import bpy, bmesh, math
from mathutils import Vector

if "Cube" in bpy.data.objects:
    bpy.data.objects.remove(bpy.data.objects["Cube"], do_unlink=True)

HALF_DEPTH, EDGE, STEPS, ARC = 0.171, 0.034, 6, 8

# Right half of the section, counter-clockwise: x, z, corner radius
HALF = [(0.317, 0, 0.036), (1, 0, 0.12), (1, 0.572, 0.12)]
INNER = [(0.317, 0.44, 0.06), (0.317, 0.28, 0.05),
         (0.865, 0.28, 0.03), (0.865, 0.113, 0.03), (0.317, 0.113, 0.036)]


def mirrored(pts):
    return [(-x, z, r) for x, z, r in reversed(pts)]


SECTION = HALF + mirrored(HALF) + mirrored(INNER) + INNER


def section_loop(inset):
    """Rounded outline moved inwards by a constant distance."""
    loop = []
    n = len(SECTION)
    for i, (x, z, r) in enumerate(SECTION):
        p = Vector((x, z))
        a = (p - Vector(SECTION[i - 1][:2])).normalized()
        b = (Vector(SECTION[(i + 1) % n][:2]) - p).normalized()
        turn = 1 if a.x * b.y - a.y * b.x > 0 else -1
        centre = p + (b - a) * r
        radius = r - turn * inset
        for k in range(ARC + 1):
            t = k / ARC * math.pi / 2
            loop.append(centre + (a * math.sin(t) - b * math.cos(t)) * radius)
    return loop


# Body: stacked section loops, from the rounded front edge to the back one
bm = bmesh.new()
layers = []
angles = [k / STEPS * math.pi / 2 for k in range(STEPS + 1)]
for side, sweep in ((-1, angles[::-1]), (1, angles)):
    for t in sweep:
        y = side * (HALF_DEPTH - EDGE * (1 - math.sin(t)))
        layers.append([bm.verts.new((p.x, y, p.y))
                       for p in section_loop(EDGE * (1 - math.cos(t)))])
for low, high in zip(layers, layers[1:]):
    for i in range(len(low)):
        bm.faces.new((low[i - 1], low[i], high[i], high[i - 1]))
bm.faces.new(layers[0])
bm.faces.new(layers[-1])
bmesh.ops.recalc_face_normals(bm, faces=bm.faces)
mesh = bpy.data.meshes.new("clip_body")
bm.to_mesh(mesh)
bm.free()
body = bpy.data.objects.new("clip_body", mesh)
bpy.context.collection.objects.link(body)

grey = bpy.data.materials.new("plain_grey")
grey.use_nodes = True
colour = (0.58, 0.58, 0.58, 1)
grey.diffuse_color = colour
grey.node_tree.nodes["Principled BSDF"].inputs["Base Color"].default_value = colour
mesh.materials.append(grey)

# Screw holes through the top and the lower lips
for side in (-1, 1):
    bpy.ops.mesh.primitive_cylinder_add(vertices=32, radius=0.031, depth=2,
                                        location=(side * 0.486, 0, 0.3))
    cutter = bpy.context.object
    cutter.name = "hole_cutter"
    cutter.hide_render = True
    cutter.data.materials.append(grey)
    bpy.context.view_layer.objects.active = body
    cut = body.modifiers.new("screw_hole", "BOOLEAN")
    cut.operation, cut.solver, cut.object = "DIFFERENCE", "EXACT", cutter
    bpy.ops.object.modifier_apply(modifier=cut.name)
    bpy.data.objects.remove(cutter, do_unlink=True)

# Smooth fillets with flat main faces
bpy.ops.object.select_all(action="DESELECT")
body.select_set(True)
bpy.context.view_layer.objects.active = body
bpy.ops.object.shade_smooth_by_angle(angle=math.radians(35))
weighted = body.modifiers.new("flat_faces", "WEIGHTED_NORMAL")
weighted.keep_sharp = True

Work request »
Your task is to copy exactly, and only, the lines from the line with "cutter = bpy.context.object" through the last line of the entries, both included.

Response below »
    cutter = bpy.context.object
    cutter.name = "hole_cutter"
    cutter.hide_render = True
    cutter.data.materials.append(grey)
    bpy.context.view_layer.objects.active = body
    cut = body.modifiers.new("screw_hole", "BOOLEAN")
    cut.operation, cut.solver, cut.object = "DIFFERENCE", "EXACT", cutter
    bpy.ops.object.modifier_apply(modifier=cut.name)
    bpy.data.objects.remove(cutter, do_unlink=True)

# Smooth fillets with flat main faces
bpy.ops.object.select_all(action="DESELECT")
body.select_set(True)
bpy.context.view_layer.objects.active = body
bpy.ops.object.shade_smooth_by_angle(angle=math.radians(35))
weighted = body.modifiers.new("flat_faces", "WEIGHTED_NORMAL")
weighted.keep_sharp = True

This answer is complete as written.